Exercise requirements:
Exactly the lines starting at the line containing "sharp = [e for" and ending at the line containing "0.388), DARK, 0.012)" are to be written out from the listing below, both included.

[Start of Attachment]

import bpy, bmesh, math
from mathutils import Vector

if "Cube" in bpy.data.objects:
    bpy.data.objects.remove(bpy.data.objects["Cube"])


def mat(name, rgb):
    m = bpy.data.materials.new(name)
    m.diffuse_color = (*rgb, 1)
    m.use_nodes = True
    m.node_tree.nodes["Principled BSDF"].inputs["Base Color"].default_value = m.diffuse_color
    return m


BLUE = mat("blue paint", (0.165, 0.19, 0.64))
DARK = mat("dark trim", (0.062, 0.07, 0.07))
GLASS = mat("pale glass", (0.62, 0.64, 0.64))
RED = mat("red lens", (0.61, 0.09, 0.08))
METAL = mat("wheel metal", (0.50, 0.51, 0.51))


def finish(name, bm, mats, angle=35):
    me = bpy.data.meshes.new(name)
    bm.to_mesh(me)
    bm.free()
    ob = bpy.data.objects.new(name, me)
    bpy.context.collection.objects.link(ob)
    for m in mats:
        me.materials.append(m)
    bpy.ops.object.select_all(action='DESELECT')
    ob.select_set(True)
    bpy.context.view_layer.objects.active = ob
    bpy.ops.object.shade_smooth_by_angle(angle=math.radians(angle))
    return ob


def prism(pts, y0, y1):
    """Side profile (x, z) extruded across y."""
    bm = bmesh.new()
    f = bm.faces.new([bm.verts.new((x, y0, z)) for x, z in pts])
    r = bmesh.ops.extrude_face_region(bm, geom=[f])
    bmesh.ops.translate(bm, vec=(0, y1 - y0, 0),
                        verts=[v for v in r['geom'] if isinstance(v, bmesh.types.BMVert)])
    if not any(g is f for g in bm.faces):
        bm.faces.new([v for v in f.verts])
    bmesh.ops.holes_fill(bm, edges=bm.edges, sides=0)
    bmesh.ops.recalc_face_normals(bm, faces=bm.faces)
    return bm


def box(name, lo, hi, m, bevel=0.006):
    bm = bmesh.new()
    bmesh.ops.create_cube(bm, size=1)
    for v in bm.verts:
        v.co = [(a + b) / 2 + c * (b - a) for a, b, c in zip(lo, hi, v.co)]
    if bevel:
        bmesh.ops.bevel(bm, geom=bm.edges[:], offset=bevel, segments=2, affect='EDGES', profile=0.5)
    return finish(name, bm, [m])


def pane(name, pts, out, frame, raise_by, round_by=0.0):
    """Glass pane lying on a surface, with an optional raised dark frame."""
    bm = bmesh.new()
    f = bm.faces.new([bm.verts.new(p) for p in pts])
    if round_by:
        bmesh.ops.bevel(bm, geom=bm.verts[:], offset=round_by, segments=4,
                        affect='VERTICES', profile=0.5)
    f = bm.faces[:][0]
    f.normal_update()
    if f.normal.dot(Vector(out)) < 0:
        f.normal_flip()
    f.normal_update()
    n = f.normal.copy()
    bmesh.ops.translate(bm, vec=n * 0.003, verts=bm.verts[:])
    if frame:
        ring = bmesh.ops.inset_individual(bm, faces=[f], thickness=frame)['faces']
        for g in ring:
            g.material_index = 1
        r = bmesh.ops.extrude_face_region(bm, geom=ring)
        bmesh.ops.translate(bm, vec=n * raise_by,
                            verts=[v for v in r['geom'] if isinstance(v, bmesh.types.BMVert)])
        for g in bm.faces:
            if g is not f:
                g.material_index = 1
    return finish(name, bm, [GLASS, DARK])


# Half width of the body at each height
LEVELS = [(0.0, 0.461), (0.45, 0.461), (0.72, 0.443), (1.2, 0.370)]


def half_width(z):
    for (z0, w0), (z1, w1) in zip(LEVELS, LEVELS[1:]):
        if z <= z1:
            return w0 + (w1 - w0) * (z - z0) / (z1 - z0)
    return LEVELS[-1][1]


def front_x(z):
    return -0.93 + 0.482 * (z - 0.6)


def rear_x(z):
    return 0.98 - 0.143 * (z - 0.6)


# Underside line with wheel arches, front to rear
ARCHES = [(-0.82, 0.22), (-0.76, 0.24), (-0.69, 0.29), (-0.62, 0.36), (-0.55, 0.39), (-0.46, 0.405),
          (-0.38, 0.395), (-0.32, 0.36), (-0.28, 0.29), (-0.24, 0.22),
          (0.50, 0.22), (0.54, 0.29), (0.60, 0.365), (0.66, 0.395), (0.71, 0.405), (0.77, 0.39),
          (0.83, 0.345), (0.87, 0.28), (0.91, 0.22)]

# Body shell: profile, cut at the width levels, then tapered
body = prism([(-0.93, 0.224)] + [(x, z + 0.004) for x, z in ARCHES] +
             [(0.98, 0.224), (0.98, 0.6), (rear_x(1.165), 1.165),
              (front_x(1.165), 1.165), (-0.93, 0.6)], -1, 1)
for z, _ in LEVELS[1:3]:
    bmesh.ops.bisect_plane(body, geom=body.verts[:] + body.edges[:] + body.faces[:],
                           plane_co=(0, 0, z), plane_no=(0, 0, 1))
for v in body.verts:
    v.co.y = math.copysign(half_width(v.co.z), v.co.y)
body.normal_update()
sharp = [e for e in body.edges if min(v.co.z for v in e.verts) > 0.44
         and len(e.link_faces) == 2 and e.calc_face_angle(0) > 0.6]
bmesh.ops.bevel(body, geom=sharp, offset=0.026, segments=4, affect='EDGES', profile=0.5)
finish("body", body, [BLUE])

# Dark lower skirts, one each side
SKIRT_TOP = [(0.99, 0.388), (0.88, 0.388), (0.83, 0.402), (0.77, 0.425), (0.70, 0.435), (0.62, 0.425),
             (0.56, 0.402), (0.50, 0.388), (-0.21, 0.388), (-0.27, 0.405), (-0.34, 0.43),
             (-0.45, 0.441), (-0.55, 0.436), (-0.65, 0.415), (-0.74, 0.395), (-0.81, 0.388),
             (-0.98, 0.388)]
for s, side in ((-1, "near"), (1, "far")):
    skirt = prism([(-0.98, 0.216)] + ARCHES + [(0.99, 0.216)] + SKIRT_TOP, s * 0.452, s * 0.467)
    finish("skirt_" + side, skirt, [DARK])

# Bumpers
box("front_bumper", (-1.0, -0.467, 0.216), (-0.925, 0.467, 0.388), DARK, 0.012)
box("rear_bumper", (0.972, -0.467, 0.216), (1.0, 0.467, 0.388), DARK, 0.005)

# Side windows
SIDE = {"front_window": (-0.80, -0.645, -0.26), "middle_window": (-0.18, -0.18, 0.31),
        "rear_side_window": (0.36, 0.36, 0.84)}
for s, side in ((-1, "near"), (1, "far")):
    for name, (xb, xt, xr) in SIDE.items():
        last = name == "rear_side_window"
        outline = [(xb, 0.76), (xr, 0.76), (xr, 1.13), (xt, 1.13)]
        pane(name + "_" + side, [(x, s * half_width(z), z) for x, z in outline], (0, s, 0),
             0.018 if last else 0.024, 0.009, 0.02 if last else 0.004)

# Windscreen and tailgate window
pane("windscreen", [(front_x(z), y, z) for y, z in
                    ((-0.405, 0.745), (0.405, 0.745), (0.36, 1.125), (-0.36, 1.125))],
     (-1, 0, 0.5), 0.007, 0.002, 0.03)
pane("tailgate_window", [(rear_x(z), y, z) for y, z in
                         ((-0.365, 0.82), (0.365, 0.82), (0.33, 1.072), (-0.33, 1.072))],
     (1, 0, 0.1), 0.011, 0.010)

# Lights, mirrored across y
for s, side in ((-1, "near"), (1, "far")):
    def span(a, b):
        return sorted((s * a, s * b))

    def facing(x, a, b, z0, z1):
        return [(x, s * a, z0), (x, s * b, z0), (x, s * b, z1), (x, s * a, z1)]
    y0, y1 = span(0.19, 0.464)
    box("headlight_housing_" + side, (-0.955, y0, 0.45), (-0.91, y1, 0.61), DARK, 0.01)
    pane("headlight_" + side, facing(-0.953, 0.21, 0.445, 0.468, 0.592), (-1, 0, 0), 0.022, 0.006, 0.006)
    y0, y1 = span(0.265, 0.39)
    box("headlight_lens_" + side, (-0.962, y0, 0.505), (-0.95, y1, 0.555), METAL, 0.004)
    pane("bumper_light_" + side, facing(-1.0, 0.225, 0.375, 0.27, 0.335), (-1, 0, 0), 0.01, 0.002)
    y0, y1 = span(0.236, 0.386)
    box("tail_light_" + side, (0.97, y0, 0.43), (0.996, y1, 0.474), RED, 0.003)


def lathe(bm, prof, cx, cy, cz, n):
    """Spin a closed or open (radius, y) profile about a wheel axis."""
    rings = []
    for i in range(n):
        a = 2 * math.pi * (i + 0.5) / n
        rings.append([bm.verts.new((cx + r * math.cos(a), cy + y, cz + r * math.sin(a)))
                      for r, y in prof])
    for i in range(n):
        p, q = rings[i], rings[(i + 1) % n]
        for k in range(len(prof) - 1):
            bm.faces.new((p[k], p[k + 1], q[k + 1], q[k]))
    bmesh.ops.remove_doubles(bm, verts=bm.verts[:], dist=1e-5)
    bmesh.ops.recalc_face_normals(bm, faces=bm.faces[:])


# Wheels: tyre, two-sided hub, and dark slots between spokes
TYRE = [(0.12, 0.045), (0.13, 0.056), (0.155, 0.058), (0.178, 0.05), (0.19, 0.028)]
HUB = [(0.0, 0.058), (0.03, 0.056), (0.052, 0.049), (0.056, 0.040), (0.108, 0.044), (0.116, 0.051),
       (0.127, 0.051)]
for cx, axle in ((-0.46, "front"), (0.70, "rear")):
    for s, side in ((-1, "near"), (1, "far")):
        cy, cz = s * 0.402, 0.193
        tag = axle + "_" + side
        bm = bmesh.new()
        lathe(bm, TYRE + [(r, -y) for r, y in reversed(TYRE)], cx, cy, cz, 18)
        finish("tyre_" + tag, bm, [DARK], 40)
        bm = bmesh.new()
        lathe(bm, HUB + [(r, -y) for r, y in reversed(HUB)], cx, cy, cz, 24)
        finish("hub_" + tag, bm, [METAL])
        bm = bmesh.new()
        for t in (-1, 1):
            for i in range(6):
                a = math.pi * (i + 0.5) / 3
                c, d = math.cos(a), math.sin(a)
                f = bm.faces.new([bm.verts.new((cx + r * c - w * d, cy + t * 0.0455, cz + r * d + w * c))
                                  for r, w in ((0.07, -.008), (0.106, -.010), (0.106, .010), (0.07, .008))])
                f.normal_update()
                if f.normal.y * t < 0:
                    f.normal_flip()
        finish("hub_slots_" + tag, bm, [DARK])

[End of Attachment]

Result of this task:
sharp = [e for e in body.edges if min(v.co.z for v in e.verts) > 0.44
         and len(e.link_faces) == 2 and e.calc_face_angle(0) > 0.6]
bmesh.ops.bevel(body, geom=sharp, offset=0.026, segments=4, affect='EDGES', profile=0.5)
finish("body", body, [BLUE])

# Dark lower skirts, one each side
SKIRT_TOP = [(0.99, 0.388), (0.88, 0.388), (0.83, 0.402), (0.77, 0.425), (0.70, 0.435), (0.62, 0.425),
             (0.56, 0.402), (0.50, 0.388), (-0.21, 0.388), (-0.27, 0.405), (-0.34, 0.43),
             (-0.45, 0.441), (-0.55, 0.436), (-0.65, 0.415), (-0.74, 0.395), (-0.81, 0.388),
             (-0.98, 0.388)]
for s, side in ((-1, "near"), (1, "far")):
    skirt = prism([(-0.98, 0.216)] + ARCHES + [(0.99, 0.216)] + SKIRT_TOP, s * 0.452, s * 0.467)
    finish("skirt_" + side, skirt, [DARK])

# Bumpers
box("front_bumper", (-1.0, -0.467, 0.216), (-0.925, 0.467, 0.388), DARK, 0.012)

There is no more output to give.